* [Work required]
Give again, word for word, each line below starting at the one that contains "box(bm, (s *" and ending at the one that contains "lambda s, t: .07 * arc(t))".

* [Source information]
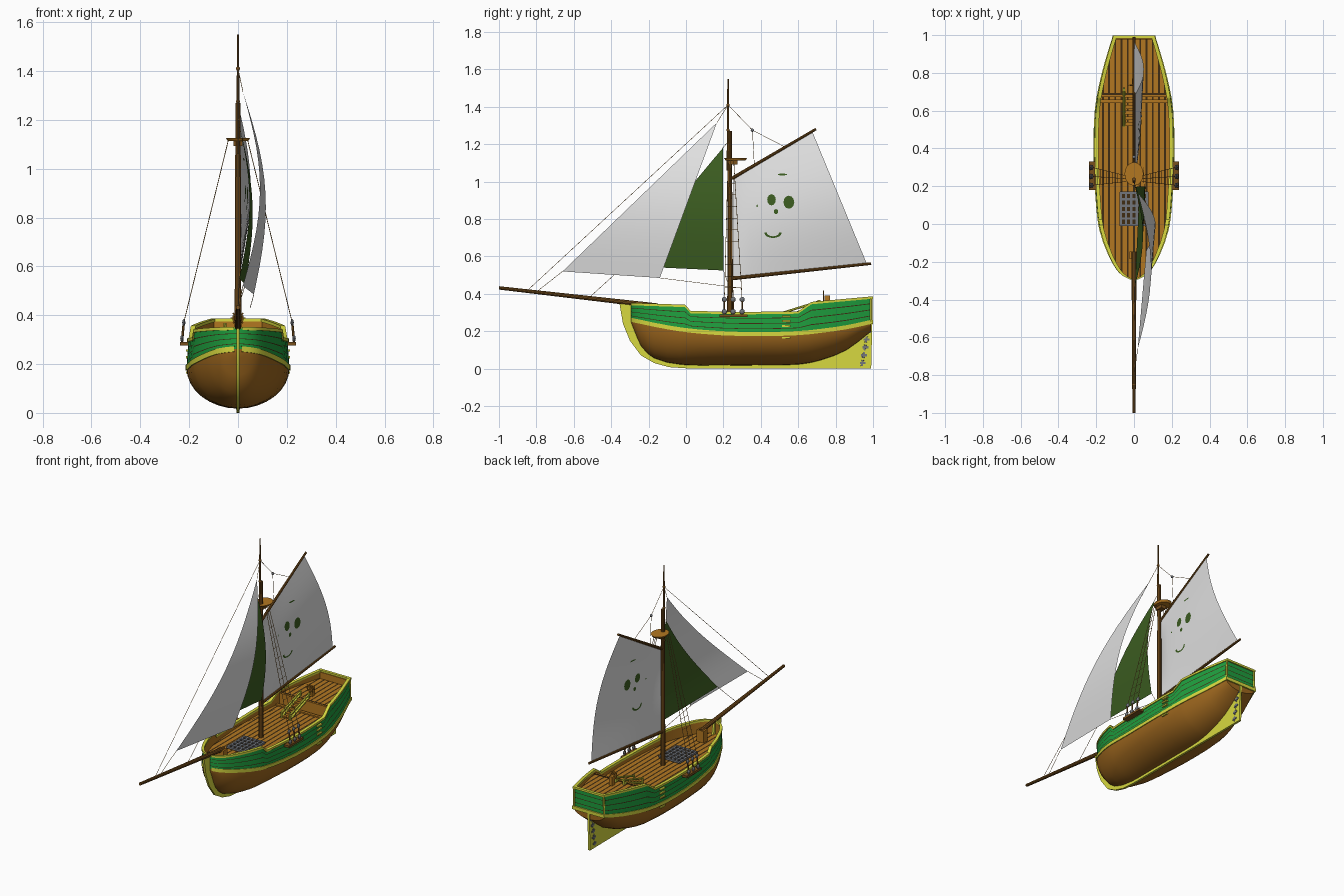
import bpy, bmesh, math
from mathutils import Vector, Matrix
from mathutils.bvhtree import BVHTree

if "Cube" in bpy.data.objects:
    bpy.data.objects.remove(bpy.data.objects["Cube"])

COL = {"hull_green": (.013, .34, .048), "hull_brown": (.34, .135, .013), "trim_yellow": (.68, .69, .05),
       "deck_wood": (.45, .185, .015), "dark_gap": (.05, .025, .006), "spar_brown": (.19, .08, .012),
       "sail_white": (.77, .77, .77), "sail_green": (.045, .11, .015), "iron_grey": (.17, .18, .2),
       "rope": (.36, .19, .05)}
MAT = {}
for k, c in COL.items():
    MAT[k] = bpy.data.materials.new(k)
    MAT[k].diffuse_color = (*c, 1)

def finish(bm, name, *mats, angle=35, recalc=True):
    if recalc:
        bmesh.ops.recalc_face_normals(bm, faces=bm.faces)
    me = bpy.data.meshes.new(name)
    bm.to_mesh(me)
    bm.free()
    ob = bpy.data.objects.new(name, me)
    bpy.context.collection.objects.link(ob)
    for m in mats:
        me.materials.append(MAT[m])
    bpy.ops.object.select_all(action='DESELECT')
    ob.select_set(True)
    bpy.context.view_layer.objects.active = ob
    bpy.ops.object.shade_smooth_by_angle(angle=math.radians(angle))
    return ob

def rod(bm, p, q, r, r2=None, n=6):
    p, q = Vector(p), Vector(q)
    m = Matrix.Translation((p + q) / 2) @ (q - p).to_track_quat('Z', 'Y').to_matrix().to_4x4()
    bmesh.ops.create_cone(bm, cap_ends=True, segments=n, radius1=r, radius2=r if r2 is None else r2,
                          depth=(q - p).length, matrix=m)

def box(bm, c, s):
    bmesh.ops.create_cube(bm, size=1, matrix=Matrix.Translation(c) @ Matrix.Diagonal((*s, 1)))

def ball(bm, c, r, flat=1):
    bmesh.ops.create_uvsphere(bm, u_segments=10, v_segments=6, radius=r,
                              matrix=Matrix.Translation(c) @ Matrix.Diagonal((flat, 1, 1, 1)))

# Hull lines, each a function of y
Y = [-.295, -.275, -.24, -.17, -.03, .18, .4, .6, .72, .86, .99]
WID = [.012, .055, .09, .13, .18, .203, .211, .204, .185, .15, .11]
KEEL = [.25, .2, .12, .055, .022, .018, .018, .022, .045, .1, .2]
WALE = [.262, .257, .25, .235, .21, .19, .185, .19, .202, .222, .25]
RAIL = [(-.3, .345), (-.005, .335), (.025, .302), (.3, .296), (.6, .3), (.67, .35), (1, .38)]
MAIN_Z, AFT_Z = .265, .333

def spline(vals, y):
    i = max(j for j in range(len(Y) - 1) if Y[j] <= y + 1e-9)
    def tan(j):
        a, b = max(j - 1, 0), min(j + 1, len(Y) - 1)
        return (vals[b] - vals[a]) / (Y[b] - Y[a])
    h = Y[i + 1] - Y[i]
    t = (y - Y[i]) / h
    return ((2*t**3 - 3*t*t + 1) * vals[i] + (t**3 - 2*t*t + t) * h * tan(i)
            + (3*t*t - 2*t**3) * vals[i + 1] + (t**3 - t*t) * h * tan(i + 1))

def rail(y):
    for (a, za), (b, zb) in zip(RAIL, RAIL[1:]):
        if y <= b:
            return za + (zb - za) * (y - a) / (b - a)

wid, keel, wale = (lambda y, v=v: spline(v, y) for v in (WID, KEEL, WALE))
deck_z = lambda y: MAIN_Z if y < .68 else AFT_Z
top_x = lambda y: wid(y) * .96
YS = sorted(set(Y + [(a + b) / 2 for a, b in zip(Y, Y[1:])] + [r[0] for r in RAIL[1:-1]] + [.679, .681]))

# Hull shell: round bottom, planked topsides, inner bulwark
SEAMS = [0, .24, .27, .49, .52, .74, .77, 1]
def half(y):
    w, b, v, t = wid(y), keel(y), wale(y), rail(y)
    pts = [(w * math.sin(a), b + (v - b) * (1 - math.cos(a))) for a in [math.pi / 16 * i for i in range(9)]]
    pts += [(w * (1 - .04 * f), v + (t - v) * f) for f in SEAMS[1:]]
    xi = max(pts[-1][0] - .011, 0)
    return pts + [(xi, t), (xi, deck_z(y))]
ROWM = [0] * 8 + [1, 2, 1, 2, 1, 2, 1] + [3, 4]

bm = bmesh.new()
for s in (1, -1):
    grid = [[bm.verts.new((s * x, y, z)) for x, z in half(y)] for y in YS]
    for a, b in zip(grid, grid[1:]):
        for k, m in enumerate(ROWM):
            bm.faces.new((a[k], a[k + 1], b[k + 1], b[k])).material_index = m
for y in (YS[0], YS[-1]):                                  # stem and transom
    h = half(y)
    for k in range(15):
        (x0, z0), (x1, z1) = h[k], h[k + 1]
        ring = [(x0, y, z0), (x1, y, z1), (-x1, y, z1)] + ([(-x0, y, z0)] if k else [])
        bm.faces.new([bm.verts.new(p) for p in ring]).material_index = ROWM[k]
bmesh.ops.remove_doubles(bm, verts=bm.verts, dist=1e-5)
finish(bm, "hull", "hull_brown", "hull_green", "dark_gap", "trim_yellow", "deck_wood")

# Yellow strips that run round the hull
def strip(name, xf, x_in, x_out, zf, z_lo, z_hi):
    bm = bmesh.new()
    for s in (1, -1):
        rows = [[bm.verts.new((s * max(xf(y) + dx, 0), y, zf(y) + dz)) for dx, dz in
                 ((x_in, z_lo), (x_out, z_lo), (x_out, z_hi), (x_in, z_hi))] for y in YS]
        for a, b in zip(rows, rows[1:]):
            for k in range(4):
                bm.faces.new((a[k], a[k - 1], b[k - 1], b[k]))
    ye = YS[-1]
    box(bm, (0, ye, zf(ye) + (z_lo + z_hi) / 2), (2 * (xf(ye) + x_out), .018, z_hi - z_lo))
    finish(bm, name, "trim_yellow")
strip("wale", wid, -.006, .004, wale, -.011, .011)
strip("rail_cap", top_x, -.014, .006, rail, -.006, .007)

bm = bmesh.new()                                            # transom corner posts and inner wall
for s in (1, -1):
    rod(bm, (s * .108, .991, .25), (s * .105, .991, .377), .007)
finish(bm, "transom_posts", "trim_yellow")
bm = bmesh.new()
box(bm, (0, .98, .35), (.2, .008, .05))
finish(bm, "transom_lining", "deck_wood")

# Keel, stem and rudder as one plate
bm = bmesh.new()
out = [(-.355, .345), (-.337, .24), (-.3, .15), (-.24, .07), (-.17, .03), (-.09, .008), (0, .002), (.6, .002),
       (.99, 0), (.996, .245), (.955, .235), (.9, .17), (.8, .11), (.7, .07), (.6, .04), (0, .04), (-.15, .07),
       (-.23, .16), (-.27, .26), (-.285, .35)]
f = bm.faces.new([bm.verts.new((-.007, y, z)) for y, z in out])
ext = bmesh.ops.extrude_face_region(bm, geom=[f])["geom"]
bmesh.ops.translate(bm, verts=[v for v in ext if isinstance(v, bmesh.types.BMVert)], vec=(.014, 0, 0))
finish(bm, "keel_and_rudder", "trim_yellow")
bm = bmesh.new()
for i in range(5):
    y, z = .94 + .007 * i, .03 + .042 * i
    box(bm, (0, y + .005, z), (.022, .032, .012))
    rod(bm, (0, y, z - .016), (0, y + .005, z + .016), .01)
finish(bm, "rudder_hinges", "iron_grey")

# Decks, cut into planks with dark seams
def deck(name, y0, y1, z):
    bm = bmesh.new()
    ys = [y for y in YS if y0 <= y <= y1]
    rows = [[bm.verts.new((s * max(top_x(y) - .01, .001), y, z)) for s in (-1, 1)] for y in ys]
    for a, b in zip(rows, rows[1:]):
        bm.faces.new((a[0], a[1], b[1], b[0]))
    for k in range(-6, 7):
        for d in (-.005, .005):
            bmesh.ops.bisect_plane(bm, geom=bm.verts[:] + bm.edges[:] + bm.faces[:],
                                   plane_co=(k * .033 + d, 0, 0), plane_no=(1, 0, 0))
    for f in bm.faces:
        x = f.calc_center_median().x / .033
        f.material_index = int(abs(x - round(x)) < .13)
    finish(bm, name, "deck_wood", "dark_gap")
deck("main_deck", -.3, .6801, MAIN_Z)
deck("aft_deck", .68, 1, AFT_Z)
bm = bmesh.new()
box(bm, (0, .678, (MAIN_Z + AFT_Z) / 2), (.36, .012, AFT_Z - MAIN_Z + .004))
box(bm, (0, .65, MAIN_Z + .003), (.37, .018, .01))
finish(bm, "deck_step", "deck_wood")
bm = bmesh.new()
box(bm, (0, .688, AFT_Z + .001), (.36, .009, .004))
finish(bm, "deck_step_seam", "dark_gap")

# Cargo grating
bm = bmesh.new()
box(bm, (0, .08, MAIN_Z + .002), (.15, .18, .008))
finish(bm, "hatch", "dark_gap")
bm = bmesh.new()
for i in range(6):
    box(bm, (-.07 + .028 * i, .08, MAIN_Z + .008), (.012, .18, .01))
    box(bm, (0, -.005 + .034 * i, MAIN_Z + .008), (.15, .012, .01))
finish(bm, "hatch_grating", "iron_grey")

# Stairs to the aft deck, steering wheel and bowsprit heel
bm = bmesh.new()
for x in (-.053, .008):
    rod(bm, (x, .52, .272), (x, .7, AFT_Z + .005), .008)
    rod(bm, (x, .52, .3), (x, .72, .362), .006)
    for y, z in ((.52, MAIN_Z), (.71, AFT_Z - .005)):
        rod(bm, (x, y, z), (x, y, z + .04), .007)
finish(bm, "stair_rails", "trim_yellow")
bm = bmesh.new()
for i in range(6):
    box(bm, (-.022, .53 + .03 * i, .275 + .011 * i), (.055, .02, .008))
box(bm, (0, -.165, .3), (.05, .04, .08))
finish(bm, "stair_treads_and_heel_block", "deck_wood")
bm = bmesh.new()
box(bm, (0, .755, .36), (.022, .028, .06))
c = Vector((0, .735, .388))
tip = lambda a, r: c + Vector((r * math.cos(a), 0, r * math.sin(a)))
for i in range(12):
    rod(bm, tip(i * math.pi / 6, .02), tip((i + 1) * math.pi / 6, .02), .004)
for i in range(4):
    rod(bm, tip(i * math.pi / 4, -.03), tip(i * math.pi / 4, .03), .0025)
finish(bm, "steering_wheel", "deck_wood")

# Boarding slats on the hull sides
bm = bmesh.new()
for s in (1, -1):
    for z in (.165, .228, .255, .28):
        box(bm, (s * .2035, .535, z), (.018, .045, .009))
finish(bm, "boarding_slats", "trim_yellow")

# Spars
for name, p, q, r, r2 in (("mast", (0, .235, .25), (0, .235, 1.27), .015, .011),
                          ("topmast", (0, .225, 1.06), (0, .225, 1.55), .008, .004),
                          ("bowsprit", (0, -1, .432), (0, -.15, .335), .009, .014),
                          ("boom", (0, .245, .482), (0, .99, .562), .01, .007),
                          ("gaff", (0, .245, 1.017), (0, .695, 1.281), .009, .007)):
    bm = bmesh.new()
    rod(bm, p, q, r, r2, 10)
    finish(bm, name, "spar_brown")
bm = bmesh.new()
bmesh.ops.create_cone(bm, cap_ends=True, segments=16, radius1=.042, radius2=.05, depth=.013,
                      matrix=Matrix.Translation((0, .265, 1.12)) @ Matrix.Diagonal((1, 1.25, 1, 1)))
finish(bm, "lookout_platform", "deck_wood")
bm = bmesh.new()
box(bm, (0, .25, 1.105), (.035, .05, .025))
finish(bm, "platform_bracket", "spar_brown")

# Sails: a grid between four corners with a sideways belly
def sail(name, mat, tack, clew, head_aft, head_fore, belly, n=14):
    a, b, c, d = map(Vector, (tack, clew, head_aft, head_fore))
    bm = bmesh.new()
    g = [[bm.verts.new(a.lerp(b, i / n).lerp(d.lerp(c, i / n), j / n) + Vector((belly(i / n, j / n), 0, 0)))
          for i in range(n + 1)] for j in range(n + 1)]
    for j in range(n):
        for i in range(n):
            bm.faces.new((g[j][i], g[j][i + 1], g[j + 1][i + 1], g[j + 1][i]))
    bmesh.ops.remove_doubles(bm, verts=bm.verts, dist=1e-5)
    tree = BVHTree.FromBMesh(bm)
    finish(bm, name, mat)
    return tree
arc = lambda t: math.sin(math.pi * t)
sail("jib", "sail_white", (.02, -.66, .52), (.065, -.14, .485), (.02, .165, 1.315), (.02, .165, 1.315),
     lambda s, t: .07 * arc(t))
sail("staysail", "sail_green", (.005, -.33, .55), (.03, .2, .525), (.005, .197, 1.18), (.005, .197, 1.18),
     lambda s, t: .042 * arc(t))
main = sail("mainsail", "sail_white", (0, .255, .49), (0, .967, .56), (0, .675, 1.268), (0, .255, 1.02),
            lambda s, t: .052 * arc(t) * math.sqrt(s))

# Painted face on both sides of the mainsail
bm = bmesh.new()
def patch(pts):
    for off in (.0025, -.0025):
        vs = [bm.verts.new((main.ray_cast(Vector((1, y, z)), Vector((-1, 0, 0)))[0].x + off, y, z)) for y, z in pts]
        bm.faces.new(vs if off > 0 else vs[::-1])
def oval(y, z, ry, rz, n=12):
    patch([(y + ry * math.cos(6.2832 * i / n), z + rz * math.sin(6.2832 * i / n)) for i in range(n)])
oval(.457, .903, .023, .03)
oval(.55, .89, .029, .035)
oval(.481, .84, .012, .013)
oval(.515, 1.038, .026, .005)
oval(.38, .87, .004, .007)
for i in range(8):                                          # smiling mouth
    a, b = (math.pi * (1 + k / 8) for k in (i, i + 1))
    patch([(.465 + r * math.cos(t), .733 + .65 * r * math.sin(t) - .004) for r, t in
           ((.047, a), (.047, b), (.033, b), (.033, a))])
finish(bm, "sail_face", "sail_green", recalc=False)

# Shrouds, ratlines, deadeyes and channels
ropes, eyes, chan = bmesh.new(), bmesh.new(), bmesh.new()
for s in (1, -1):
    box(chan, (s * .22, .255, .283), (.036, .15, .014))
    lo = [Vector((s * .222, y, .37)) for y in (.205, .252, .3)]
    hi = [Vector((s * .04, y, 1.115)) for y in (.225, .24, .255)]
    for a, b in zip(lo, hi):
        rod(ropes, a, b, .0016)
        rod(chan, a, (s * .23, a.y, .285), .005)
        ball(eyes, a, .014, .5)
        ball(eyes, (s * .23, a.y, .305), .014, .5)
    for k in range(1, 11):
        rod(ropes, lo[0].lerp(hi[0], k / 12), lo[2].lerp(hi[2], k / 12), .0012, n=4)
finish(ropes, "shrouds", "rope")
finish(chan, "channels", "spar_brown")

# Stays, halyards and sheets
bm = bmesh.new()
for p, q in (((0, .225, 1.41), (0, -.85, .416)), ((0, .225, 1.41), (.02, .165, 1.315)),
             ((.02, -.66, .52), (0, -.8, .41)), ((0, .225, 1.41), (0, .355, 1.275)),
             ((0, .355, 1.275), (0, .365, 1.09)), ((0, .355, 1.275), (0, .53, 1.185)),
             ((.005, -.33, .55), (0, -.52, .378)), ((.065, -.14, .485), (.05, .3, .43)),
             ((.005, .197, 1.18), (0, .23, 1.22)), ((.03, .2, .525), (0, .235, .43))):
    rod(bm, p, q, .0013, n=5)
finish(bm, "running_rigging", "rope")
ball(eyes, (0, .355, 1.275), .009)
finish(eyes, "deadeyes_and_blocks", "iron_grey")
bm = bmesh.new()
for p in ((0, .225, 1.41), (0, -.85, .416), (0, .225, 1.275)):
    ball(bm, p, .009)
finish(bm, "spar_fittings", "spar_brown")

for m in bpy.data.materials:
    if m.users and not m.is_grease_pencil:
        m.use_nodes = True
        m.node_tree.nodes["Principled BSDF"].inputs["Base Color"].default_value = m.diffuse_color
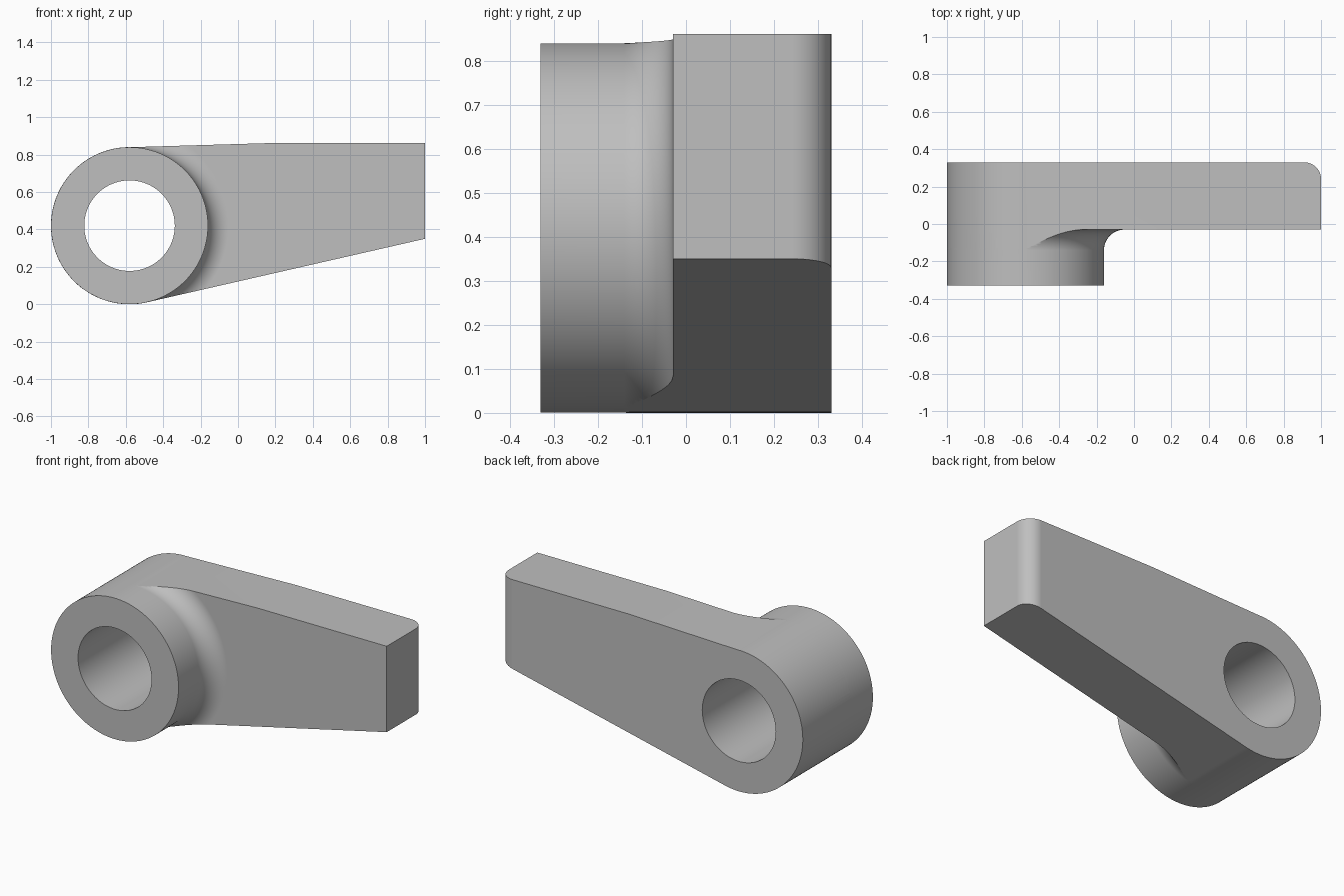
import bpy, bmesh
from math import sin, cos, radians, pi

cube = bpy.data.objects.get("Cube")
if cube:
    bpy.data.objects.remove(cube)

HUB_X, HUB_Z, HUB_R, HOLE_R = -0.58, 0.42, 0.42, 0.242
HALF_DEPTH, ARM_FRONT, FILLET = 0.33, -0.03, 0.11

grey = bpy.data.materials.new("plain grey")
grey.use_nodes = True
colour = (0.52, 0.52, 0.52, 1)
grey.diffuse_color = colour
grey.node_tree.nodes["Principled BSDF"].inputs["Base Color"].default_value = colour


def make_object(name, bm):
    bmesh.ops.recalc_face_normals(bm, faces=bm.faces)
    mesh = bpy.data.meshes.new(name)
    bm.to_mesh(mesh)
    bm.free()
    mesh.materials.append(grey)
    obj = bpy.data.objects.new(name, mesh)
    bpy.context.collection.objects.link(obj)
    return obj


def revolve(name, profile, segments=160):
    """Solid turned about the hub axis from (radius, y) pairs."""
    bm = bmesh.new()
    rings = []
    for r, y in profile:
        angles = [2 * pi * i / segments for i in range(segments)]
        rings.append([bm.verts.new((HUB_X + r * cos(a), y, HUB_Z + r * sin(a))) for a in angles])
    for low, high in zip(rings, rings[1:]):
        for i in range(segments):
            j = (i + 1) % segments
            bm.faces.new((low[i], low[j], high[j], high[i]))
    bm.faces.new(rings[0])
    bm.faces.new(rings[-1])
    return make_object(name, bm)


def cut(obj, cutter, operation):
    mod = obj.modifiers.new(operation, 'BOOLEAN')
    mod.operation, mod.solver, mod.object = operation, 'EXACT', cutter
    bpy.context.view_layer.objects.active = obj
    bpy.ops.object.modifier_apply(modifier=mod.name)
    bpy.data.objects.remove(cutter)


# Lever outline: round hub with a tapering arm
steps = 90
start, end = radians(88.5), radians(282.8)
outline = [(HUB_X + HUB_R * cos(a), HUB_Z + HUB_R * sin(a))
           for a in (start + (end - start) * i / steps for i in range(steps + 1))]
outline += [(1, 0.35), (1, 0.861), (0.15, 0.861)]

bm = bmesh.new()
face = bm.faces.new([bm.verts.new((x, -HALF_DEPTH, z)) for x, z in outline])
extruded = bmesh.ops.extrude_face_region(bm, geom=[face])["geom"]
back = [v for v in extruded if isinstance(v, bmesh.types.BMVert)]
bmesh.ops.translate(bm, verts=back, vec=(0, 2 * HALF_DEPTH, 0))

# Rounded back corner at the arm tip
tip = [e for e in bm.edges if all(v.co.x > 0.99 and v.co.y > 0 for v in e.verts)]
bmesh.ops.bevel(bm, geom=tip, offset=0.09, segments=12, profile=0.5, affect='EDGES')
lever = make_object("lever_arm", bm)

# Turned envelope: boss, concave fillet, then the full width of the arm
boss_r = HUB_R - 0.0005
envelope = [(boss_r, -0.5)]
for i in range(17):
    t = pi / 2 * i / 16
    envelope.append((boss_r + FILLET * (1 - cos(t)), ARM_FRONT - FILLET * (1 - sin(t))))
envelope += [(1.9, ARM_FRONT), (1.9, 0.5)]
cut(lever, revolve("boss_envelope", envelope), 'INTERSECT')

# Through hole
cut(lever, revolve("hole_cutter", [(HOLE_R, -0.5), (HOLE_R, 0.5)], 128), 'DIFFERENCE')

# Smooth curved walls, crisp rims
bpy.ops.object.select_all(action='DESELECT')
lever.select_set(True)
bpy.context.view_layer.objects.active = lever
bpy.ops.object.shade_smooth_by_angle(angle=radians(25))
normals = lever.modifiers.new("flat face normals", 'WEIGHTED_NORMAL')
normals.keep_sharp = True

* [Solution to the problem]
        box(bm, (s * .2035, .535, z), (.018, .045, .009))
finish(bm, "boarding_slats", "trim_yellow")

# Spars
for name, p, q, r, r2 in (("mast", (0, .235, .25), (0, .235, 1.27), .015, .011),
                          ("topmast", (0, .225, 1.06), (0, .225, 1.55), .008, .004),
                          ("bowsprit", (0, -1, .432), (0, -.15, .335), .009, .014),
                          ("boom", (0, .245, .482), (0, .99, .562), .01, .007),
                          ("gaff", (0, .245, 1.017), (0, .695, 1.281), .009, .007)):
    bm = bmesh.new()
    rod(bm, p, q, r, r2, 10)
    finish(bm, name, "spar_brown")
bm = bmesh.new()
bmesh.ops.create_cone(bm, cap_ends=True, segments=16, radius1=.042, radius2=.05, depth=.013,
                      matrix=Matrix.Translation((0, .265, 1.12)) @ Matrix.Diagonal((1, 1.25, 1, 1)))
finish(bm, "lookout_platform", "deck_wood")
bm = bmesh.new()
box(bm, (0, .25, 1.105), (.035, .05, .025))
finish(bm, "platform_bracket", "spar_brown")

# Sails: a grid between four corners with a sideways belly
def sail(name, mat, tack, clew, head_aft, head_fore, belly, n=14):
    a, b, c, d = map(Vector, (tack, clew, head_aft, head_fore))
    bm = bmesh.new()
    g = [[bm.verts.new(a.lerp(b, i / n).lerp(d.lerp(c, i / n), j / n) + Vector((belly(i / n, j / n), 0, 0)))
          for i in range(n + 1)] for j in range(n + 1)]
    for j in range(n):
        for i in range(n):
            bm.faces.new((g[j][i], g[j][i + 1], g[j + 1][i + 1], g[j + 1][i]))
    bmesh.ops.remove_doubles(bm, verts=bm.verts, dist=1e-5)
    tree = BVHTree.FromBMesh(bm)
    finish(bm, name, mat)
    return tree
arc = lambda t: math.sin(math.pi * t)
sail("jib", "sail_white", (.02, -.66, .52), (.065, -.14, .485), (.02, .165, 1.315), (.02, .165, 1.315),
     lambda s, t: .07 * arc(t))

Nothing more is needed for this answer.